[Exercise]: Only the text is wanted; write out each record below exactly and exclude all pictures.

━━━━━ Records to use ━━━━━

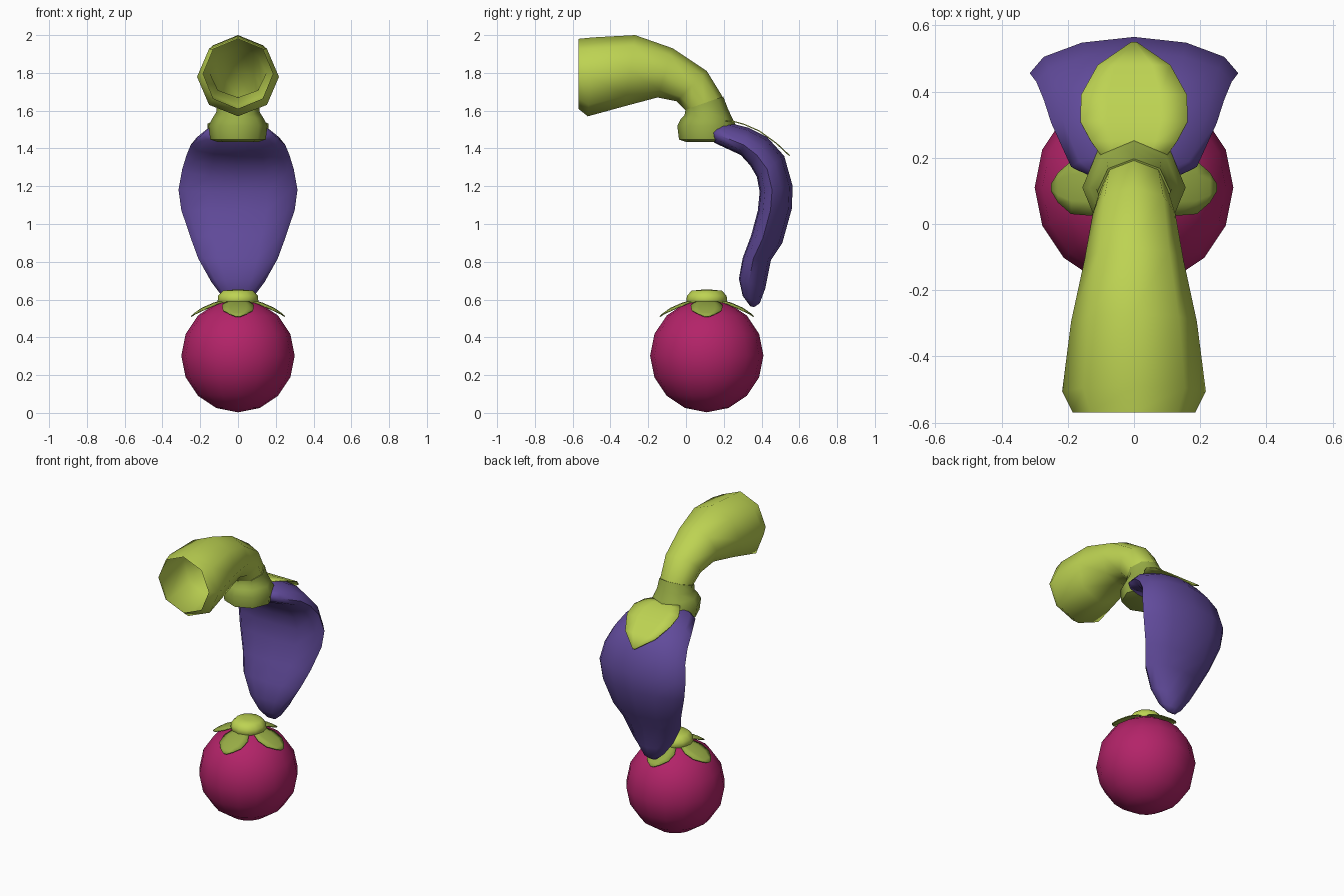
import bpy, bmesh, math
from mathutils import Vector

if "Cube" in bpy.data.objects:
    bpy.data.objects.remove(bpy.data.objects["Cube"])


def material(name, rgb):
    m = bpy.data.materials.new(name)
    m.diffuse_color = (*rgb, 1)
    m.use_nodes = True
    m.node_tree.nodes["Principled BSDF"].inputs["Base Color"].default_value = m.diffuse_color
    return m


LIME = material("lime green", (0.51, 0.65, 0.085))
OLIVE = material("leaf green", (0.31, 0.41, 0.06))
PURPLE = material("purple", (0.12, 0.07, 0.33))
BERRY = material("berry red", (0.45, 0.017, 0.14))


def finish(name, bm, mat, angle=50):
    bmesh.ops.recalc_face_normals(bm, faces=bm.faces)
    me = bpy.data.meshes.new(name)
    bm.to_mesh(me)
    bm.free()
    me.materials.append(mat)
    ob = bpy.data.objects.new(name, me)
    bpy.context.collection.objects.link(ob)
    bpy.ops.object.select_all(action='DESELECT')
    ob.select_set(True)
    bpy.context.view_layer.objects.active = ob
    bpy.ops.object.shade_smooth_by_angle(angle=math.radians(angle))
    return ob


def loft(name, rings, sides, mat, caps=(True, True), bend=0.0, angle=50):
    """Skin rings given as outer (y, z), inner (y, z), half width."""
    bm = bmesh.new()
    loops = []
    for yo, zo, yi, zi, w in rings:
        mid = Vector((0, (yo + yi) / 2, (zo + zi) / 2))
        half = Vector((0, (yo - yi) / 2, (zo - zi) / 2))
        loop = []
        for k in range(sides):
            a = math.tau * k / sides
            shift = math.cos(a) - bend * math.sin(a) ** 2
            loop.append(bm.verts.new(mid + half * shift + Vector((w * math.sin(a), 0, 0))))
        loops.append(loop)
    for a, b in zip(loops, loops[1:]):
        for k in range(sides):
            j = (k + 1) % sides
            bm.faces.new((a[k], a[j], b[j], b[k]))
    for cap, loop in zip(caps, (loops[0], loops[-1])):
        if cap:
            bm.faces.new(loop)
    return finish(name, bm, mat, angle)


def leaf(name, outline, place, mat):
    """Thin leaf from (length, half width) pairs; place maps (u, v) to a point."""
    bm = bmesh.new()
    rows = [[bm.verts.new(place(u, w * s)) for s in (-1, -0.5, 0, 0.5, 1)] for u, w in outline]
    for a, b in zip(rows, rows[1:]):
        for k in range(4):
            bm.faces.new((a[k], a[k + 1], b[k + 1], b[k]))
    ob = finish(name, bm, mat)
    mod = ob.modifiers.new("thickness", 'SOLIDIFY')
    mod.thickness = 0.006
    return ob


CY = 0.11  # axis of berry and collar


def round_rings(profile):
    return [(CY + r, z, CY - r, z, r) for r, z in profile]


# berry
bm = bmesh.new()
bmesh.ops.create_uvsphere(bm, u_segments=16, v_segments=8, radius=0.3)
bmesh.ops.translate(bm, verts=bm.verts, vec=(0, CY, 0.303))
finish("berry", bm, BERRY)

# knob on the berry
loft("berry_knob", round_rings([(0.09, 0.57), (0.108, 0.59), (0.105, 0.62),
                                (0.08, 0.647), (0.03, 0.652)]), 12, LIME)

# four leaves hugging the berry
for i in range(4):
    turn = math.pi / 2 * i
    c, s = math.cos(turn), math.sin(turn)

    def on_berry(u, v):
        r = 0.308 + 0.02 * max(0, (u - 0.1) / 0.15)
        z = 0.3 + math.sqrt(r * r - u * u - v * v)
        return (u * c - v * s, CY + u * s + v * c, z)

    leaf("berry_leaf_%d" % (i + 1), [(0.05, 0.04), (0.09, 0.065), (0.13, 0.085),
         (0.19, 0.08), (0.23, 0.045), (0.25, 0.012)], on_berry, OLIVE)

# hollow horn, open at the front
loft("horn", [(-0.57, 1.98, -0.57, 1.61, 0.185), (-0.49, 1.988, -0.52, 1.57, 0.217),
              (-0.27, 2.0, -0.32, 1.625, 0.19), (-0.07, 1.93, -0.15, 1.67, 0.15),
              (0.11, 1.81, -0.05, 1.65, 0.125), (0.19, 1.68, 0.0, 1.6, 0.105),
              (0.22, 1.57, 0.0, 1.53, 0.1)], 8, LIME, caps=(False, True), angle=60)

# collar below the horn, its top ring tilted to meet it
loft("collar", round_rings([(0.11, 1.435), (0.147, 1.447), (0.156, 1.52), (0.135, 1.56)])
     + [(0.222, 1.61, -0.008, 1.575, 0.115), (0.197, 1.675, -0.003, 1.605, 0.111)],
     8, OLIVE)

# curved petal
loft("petal", [(0.15, 1.515, 0.14, 1.47, 0.13), (0.21, 1.54, 0.15, 1.43, 0.19),
               (0.33, 1.51, 0.29, 1.365, 0.25), (0.43, 1.46, 0.34, 1.31, 0.272),
               (0.52, 1.36, 0.375, 1.25, 0.295), (0.565, 1.2, 0.39, 1.17, 0.315),
               (0.56, 1.08, 0.38, 1.07, 0.3), (0.51, 0.9, 0.345, 0.94, 0.25),
               (0.45, 0.81, 0.3, 0.82, 0.21), (0.42, 0.66, 0.28, 0.71, 0.14),
               (0.39, 0.58, 0.30, 0.62, 0.075), (0.36, 0.56, 0.34, 0.565, 0.03)],
     12, PURPLE, bend=0.25)

# leaf lying on top of the petal
SLOPE = [(0.18, 1.55), (0.25, 1.547), (0.31, 1.53), (0.39, 1.495), (0.48, 1.43), (0.56, 1.355)]


def on_petal(u, v):
    for (y0, z0), (y1, z1) in zip(SLOPE, SLOPE[1:]):
        if u <= y1:
            return (v, u, z0 + (z1 - z0) * (u - y0) / (y1 - y0))


leaf("petal_leaf", [(0.18, 0.08), (0.25, 0.13), (0.31, 0.162), (0.39, 0.16),
                    (0.48, 0.11), (0.55, 0.008)], on_petal, LIME)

━━━━━

[Exercise result]:
import bpy, bmesh, math
from mathutils import Vector

if "Cube" in bpy.data.objects:
    bpy.data.objects.remove(bpy.data.objects["Cube"])


def material(name, rgb):
    m = bpy.data.materials.new(name)
    m.diffuse_color = (*rgb, 1)
    m.use_nodes = True
    m.node_tree.nodes["Principled BSDF"].inputs["Base Color"].default_value = m.diffuse_color
    return m


LIME = material("lime green", (0.51, 0.65, 0.085))
OLIVE = material("leaf green", (0.31, 0.41, 0.06))
PURPLE = material("purple", (0.12, 0.07, 0.33))
BERRY = material("berry red", (0.45, 0.017, 0.14))


def finish(name, bm, mat, angle=50):
    bmesh.ops.recalc_face_normals(bm, faces=bm.faces)
    me = bpy.data.meshes.new(name)
    bm.to_mesh(me)
    bm.free()
    me.materials.append(mat)
    ob = bpy.data.objects.new(name, me)
    bpy.context.collection.objects.link(ob)
    bpy.ops.object.select_all(action='DESELECT')
    ob.select_set(True)
    bpy.context.view_layer.objects.active = ob
    bpy.ops.object.shade_smooth_by_angle(angle=math.radians(angle))
    return ob


def loft(name, rings, sides, mat, caps=(True, True), bend=0.0, angle=50):
    """Skin rings given as outer (y, z), inner (y, z), half width."""
    bm = bmesh.new()
    loops = []
    for yo, zo, yi, zi, w in rings:
        mid = Vector((0, (yo + yi) / 2, (zo + zi) / 2))
        half = Vector((0, (yo - yi) / 2, (zo - zi) / 2))
        loop = []
        for k in range(sides):
            a = math.tau * k / sides
            shift = math.cos(a) - bend * math.sin(a) ** 2
            loop.append(bm.verts.new(mid + half * shift + Vector((w * math.sin(a), 0, 0))))
        loops.append(loop)
    for a, b in zip(loops, loops[1:]):
        for k in range(sides):
            j = (k + 1) % sides
            bm.faces.new((a[k], a[j], b[j], b[k]))
    for cap, loop in zip(caps, (loops[0], loops[-1])):
        if cap:
            bm.faces.new(loop)
    return finish(name, bm, mat, angle)


def leaf(name, outline, place, mat):
    """Thin leaf from (length, half width) pairs; place maps (u, v) to a point."""
    bm = bmesh.new()
    rows = [[bm.verts.new(place(u, w * s)) for s in (-1, -0.5, 0, 0.5, 1)] for u, w in outline]
    for a, b in zip(rows, rows[1:]):
        for k in range(4):
            bm.faces.new((a[k], a[k + 1], b[k + 1], b[k]))
    ob = finish(name, bm, mat)
    mod = ob.modifiers.new("thickness", 'SOLIDIFY')
    mod.thickness = 0.006
    return ob


CY = 0.11  # axis of berry and collar


def round_rings(profile):
    return [(CY + r, z, CY - r, z, r) for r, z in profile]


# berry
bm = bmesh.new()
bmesh.ops.create_uvsphere(bm, u_segments=16, v_segments=8, radius=0.3)
bmesh.ops.translate(bm, verts=bm.verts, vec=(0, CY, 0.303))
finish("berry", bm, BERRY)

# knob on the berry
loft("berry_knob", round_rings([(0.09, 0.57), (0.108, 0.59), (0.105, 0.62),
                                (0.08, 0.647), (0.03, 0.652)]), 12, LIME)

# four leaves hugging the berry
for i in range(4):
    turn = math.pi / 2 * i
    c, s = math.cos(turn), math.sin(turn)

    def on_berry(u, v):
        r = 0.308 + 0.02 * max(0, (u - 0.1) / 0.15)
        z = 0.3 + math.sqrt(r * r - u * u - v * v)
        return (u * c - v * s, CY + u * s + v * c, z)

    leaf("berry_leaf_%d" % (i + 1), [(0.05, 0.04), (0.09, 0.065), (0.13, 0.085),
         (0.19, 0.08), (0.23, 0.045), (0.25, 0.012)], on_berry, OLIVE)

# hollow horn, open at the front
loft("horn", [(-0.57, 1.98, -0.57, 1.61, 0.185), (-0.49, 1.988, -0.52, 1.57, 0.217),
              (-0.27, 2.0, -0.32, 1.625, 0.19), (-0.07, 1.93, -0.15, 1.67, 0.15),
              (0.11, 1.81, -0.05, 1.65, 0.125), (0.19, 1.68, 0.0, 1.6, 0.105),
              (0.22, 1.57, 0.0, 1.53, 0.1)], 8, LIME, caps=(False, True), angle=60)

# collar below the horn, its top ring tilted to meet it
loft("collar", round_rings([(0.11, 1.435), (0.147, 1.447), (0.156, 1.52), (0.135, 1.56)])
     + [(0.222, 1.61, -0.008, 1.575, 0.115), (0.197, 1.675, -0.003, 1.605, 0.111)],
     8, OLIVE)

# curved petal
loft("petal", [(0.15, 1.515, 0.14, 1.47, 0.13), (0.21, 1.54, 0.15, 1.43, 0.19),
               (0.33, 1.51, 0.29, 1.365, 0.25), (0.43, 1.46, 0.34, 1.31, 0.272),
               (0.52, 1.36, 0.375, 1.25, 0.295), (0.565, 1.2, 0.39, 1.17, 0.315),
               (0.56, 1.08, 0.38, 1.07, 0.3), (0.51, 0.9, 0.345, 0.94, 0.25),
               (0.45, 0.81, 0.3, 0.82, 0.21), (0.42, 0.66, 0.28, 0.71, 0.14),
               (0.39, 0.58, 0.30, 0.62, 0.075), (0.36, 0.56, 0.34, 0.565, 0.03)],
     12, PURPLE, bend=0.25)

# leaf lying on top of the petal
SLOPE = [(0.18, 1.55), (0.25, 1.547), (0.31, 1.53), (0.39, 1.495), (0.48, 1.43), (0.56, 1.355)]


def on_petal(u, v):
    for (y0, z0), (y1, z1) in zip(SLOPE, SLOPE[1:]):
        if u <= y1:
            return (v, u, z0 + (z1 - z0) * (u - y0) / (y1 - y0))


leaf("petal_leaf", [(0.18, 0.08), (0.25, 0.13), (0.31, 0.162), (0.39, 0.16),
                    (0.48, 0.11), (0.55, 0.008)], on_petal, LIME)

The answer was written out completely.